Task to complete -
Find the line containing "buckle.position.set(CX + side". Reproduce it and every line after it up to the end of the records, exactly as written.

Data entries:
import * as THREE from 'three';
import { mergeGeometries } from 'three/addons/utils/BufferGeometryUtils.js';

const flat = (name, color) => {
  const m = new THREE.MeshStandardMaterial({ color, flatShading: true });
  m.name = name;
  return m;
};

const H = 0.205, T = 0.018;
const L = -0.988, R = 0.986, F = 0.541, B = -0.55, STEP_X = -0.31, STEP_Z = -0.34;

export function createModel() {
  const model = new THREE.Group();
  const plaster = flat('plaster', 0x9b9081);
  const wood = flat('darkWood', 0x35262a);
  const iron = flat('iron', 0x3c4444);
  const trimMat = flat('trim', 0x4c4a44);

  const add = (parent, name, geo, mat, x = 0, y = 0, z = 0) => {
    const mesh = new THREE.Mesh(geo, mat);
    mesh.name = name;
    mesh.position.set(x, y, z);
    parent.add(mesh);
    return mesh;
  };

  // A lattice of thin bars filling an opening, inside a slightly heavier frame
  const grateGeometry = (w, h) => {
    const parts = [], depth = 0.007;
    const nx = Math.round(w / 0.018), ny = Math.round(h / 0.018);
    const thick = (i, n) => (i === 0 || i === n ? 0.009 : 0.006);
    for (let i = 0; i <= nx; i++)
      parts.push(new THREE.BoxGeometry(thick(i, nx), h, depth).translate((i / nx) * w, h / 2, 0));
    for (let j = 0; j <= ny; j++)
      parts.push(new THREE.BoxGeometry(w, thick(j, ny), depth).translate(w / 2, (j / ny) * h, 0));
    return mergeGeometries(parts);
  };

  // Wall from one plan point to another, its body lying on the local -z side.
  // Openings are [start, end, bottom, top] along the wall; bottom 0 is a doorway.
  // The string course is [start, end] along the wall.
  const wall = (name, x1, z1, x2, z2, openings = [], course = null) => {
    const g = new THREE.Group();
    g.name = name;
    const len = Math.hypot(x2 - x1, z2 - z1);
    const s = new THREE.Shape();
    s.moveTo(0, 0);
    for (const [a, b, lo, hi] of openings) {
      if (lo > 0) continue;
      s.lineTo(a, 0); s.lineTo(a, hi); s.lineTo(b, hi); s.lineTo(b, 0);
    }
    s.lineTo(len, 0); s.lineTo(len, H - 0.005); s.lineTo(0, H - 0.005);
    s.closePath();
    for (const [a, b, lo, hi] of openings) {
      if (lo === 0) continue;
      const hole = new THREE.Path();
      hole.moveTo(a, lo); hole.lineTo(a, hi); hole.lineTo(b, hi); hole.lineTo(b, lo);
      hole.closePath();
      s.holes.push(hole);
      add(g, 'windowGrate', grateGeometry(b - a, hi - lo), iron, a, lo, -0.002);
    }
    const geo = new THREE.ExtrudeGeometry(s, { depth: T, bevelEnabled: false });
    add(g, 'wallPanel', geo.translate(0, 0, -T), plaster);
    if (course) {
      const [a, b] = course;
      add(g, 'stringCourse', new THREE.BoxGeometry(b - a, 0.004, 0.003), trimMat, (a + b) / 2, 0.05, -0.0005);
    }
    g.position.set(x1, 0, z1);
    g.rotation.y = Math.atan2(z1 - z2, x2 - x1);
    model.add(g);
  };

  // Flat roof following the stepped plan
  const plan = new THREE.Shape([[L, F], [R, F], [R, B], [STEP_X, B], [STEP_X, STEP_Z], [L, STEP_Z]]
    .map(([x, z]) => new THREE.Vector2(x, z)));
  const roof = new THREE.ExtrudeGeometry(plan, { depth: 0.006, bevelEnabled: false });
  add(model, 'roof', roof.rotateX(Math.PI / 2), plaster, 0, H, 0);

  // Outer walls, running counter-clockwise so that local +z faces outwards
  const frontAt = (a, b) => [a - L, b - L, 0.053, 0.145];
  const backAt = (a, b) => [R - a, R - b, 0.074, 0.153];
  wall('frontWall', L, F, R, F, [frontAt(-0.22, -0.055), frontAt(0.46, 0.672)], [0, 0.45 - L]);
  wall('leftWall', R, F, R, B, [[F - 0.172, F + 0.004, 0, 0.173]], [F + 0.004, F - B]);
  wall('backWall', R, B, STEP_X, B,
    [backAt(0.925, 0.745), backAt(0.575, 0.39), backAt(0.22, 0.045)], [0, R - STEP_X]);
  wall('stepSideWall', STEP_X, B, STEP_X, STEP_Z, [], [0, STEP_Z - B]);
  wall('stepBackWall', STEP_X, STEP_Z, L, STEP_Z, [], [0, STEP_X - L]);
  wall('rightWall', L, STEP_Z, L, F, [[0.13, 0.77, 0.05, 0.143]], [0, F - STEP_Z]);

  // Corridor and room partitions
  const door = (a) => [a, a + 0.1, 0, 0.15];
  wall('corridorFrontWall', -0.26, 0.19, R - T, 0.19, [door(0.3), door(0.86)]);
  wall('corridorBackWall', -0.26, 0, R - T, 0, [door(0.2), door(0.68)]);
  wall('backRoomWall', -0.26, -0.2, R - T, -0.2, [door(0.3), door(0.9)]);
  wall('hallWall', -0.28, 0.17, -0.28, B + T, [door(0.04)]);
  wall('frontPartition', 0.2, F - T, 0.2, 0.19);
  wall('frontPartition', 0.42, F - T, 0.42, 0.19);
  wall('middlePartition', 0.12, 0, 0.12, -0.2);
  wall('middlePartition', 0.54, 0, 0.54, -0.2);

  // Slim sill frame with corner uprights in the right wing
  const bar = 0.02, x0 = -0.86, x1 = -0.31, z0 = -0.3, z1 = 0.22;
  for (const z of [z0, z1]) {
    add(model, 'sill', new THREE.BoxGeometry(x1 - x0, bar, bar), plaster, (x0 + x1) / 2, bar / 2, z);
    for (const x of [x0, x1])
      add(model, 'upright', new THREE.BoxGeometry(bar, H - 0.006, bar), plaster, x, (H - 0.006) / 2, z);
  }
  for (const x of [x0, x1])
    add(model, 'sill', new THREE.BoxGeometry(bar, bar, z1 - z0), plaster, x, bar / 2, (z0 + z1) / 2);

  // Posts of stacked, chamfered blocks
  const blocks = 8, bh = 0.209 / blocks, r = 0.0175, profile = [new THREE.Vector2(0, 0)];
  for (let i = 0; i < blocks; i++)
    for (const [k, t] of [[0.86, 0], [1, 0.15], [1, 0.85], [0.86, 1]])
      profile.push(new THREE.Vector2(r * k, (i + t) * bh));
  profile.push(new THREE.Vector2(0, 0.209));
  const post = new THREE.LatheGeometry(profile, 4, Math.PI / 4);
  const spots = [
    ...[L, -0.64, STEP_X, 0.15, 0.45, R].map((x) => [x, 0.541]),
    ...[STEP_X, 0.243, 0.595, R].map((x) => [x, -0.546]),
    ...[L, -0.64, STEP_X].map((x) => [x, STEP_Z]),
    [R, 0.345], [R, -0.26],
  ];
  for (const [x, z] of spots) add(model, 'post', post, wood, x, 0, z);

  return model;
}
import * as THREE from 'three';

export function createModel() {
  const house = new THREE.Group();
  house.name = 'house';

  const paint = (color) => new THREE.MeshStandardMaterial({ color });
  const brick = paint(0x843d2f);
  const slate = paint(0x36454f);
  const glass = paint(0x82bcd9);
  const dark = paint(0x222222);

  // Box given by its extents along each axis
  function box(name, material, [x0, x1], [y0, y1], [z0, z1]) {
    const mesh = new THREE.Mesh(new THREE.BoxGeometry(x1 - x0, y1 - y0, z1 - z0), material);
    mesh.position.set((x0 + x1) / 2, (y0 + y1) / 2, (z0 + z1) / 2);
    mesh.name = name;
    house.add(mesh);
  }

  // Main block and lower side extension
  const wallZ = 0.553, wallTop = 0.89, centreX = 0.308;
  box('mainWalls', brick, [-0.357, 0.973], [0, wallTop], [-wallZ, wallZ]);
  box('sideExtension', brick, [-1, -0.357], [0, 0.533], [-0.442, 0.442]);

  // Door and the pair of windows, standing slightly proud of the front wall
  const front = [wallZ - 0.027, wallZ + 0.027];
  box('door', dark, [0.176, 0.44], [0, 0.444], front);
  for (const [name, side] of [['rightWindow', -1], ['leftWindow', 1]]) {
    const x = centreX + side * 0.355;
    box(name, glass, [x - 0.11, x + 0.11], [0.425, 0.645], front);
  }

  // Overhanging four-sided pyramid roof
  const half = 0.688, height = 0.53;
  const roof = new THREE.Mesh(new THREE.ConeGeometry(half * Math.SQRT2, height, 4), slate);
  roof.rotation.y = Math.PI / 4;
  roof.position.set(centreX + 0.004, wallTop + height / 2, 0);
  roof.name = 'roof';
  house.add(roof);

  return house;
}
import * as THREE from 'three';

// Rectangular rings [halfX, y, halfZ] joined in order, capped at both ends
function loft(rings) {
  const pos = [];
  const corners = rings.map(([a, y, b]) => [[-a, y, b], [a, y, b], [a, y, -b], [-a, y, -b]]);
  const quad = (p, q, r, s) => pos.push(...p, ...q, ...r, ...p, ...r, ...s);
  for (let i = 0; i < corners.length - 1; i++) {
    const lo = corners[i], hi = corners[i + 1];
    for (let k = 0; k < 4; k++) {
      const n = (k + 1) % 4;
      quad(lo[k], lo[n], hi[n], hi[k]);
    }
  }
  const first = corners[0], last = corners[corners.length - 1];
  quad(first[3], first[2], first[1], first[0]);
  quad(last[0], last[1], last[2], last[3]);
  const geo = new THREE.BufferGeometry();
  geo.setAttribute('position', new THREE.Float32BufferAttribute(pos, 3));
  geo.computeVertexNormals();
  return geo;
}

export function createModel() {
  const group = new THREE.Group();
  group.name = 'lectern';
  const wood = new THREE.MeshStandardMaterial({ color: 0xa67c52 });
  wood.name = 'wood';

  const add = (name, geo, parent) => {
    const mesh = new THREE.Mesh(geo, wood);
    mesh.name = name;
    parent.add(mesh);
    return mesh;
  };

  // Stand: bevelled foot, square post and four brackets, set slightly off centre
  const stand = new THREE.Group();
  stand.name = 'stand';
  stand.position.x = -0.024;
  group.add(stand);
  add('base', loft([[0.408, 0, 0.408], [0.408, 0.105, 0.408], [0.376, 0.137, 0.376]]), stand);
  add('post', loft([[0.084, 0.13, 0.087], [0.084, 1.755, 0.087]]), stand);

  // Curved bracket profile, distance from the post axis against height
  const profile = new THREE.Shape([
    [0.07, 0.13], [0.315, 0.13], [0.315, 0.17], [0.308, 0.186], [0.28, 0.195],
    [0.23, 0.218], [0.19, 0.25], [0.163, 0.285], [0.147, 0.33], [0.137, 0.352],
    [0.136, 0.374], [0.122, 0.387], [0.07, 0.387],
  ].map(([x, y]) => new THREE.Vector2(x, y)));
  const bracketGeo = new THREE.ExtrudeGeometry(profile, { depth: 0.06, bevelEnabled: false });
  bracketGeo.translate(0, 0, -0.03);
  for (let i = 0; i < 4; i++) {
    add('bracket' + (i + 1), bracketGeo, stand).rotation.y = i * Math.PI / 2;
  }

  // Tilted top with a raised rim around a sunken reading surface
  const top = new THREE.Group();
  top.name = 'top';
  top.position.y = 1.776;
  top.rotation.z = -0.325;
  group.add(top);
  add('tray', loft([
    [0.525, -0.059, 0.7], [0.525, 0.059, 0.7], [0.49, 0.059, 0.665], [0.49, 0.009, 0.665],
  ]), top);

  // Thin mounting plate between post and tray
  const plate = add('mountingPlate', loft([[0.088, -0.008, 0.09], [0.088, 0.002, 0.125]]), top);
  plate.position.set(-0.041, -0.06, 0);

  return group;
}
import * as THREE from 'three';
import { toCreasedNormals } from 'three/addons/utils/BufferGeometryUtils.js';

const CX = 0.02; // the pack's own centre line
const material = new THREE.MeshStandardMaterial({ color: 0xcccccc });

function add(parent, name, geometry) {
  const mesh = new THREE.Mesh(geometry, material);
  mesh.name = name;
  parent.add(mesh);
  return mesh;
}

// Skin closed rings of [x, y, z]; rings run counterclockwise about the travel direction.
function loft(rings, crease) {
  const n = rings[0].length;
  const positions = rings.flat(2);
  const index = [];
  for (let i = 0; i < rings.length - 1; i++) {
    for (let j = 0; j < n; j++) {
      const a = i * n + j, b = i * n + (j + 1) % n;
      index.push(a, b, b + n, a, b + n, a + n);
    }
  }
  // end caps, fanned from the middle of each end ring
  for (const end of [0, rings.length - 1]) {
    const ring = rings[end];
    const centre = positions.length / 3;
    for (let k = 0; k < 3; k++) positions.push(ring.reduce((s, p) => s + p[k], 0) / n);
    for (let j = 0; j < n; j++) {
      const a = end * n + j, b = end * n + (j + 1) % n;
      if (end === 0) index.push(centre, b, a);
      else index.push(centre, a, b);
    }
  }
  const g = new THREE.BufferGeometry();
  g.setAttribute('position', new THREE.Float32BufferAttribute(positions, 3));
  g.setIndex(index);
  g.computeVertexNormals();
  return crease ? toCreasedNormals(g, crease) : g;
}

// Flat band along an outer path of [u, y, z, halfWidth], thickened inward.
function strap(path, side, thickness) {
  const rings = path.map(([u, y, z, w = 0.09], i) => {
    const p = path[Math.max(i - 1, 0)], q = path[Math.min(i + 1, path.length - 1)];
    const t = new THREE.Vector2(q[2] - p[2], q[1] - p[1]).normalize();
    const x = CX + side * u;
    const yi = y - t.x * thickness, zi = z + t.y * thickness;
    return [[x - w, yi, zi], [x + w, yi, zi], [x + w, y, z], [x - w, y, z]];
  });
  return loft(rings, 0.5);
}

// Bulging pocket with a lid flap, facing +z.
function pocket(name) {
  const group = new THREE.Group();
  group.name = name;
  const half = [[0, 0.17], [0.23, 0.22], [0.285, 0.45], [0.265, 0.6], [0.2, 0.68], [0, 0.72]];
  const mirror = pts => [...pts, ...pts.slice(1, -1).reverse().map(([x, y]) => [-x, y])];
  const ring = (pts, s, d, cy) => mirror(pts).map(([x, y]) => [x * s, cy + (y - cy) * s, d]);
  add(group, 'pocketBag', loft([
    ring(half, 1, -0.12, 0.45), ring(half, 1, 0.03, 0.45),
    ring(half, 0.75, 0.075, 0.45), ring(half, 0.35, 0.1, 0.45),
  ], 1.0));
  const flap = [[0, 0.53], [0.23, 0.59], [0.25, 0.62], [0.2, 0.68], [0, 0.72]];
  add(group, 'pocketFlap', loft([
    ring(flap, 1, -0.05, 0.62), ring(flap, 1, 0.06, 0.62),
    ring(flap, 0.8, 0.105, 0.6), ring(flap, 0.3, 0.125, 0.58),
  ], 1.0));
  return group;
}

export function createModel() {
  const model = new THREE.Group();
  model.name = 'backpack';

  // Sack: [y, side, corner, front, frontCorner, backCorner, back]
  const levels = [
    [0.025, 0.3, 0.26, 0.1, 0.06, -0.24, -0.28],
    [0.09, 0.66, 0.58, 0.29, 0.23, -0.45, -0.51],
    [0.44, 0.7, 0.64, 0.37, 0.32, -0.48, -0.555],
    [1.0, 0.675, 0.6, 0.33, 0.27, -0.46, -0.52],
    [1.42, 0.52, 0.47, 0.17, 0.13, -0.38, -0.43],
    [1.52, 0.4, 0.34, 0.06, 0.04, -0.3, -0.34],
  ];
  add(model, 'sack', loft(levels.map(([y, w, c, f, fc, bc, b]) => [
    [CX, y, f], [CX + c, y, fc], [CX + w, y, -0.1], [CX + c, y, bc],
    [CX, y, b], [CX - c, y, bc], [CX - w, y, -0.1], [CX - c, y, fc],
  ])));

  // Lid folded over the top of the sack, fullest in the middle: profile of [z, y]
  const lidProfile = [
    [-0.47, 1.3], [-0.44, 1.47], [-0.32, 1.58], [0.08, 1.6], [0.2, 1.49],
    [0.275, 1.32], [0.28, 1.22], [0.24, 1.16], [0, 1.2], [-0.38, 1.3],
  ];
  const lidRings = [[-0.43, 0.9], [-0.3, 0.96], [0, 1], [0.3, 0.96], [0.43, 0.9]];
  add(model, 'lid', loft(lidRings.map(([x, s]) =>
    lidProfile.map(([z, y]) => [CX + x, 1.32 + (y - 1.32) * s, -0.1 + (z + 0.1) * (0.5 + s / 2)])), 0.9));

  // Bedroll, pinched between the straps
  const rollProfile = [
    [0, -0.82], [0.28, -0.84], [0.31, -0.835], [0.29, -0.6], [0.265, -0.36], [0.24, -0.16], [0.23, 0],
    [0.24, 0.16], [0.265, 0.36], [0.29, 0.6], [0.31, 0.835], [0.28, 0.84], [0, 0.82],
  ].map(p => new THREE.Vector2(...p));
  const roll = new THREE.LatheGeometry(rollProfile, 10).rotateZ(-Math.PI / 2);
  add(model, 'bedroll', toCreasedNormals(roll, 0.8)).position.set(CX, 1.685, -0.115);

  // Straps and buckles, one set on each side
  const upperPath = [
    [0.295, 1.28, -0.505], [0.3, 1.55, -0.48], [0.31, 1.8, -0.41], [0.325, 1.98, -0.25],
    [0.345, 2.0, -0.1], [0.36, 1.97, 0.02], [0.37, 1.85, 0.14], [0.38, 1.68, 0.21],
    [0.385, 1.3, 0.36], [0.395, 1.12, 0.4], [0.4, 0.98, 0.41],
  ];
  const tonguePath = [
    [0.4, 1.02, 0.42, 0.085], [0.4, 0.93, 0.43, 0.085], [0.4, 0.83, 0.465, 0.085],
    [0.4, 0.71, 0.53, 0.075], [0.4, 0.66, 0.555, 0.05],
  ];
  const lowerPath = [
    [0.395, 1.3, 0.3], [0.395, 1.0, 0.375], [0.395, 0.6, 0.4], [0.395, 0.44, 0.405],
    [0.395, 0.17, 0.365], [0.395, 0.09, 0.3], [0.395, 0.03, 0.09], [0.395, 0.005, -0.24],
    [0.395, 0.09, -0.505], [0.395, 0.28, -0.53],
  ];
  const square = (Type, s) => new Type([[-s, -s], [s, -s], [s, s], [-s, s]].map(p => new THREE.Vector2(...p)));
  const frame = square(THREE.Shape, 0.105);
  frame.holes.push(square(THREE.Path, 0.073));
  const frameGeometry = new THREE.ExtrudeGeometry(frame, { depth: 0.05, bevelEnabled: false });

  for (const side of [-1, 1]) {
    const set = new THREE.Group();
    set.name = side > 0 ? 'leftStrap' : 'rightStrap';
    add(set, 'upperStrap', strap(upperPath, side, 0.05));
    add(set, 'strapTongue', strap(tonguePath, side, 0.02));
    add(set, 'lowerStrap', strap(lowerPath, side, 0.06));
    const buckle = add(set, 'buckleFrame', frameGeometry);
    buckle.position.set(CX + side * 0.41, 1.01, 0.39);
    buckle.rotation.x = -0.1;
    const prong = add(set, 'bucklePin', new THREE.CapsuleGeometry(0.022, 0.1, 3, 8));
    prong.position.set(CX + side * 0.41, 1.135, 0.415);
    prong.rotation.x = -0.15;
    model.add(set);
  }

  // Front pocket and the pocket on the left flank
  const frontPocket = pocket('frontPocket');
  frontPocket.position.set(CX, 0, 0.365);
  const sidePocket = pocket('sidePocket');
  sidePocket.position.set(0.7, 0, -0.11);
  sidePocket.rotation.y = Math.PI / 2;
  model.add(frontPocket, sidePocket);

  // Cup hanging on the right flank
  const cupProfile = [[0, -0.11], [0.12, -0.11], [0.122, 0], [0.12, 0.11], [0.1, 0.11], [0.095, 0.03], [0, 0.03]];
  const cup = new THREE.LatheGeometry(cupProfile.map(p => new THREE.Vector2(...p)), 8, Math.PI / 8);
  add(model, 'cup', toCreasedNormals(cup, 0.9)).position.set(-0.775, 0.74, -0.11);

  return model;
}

Reply to the task -
    buckle.position.set(CX + side * 0.41, 1.01, 0.39);
    buckle.rotation.x = -0.1;
    const prong = add(set, 'bucklePin', new THREE.CapsuleGeometry(0.022, 0.1, 3, 8));
    prong.position.set(CX + side * 0.41, 1.135, 0.415);
    prong.rotation.x = -0.15;
    model.add(set);
  }

  // Front pocket and the pocket on the left flank
  const frontPocket = pocket('frontPocket');
  frontPocket.position.set(CX, 0, 0.365);
  const sidePocket = pocket('sidePocket');
  sidePocket.position.set(0.7, 0, -0.11);
  sidePocket.rotation.y = Math.PI / 2;
  model.add(frontPocket, sidePocket);

  // Cup hanging on the right flank
  const cupProfile = [[0, -0.11], [0.12, -0.11], [0.122, 0], [0.12, 0.11], [0.1, 0.11], [0.095, 0.03], [0, 0.03]];
  const cup = new THREE.LatheGeometry(cupProfile.map(p => new THREE.Vector2(...p)), 8, Math.PI / 8);
  add(model, 'cup', toCreasedNormals(cup, 0.9)).position.set(-0.775, 0.74, -0.11);

  return model;
}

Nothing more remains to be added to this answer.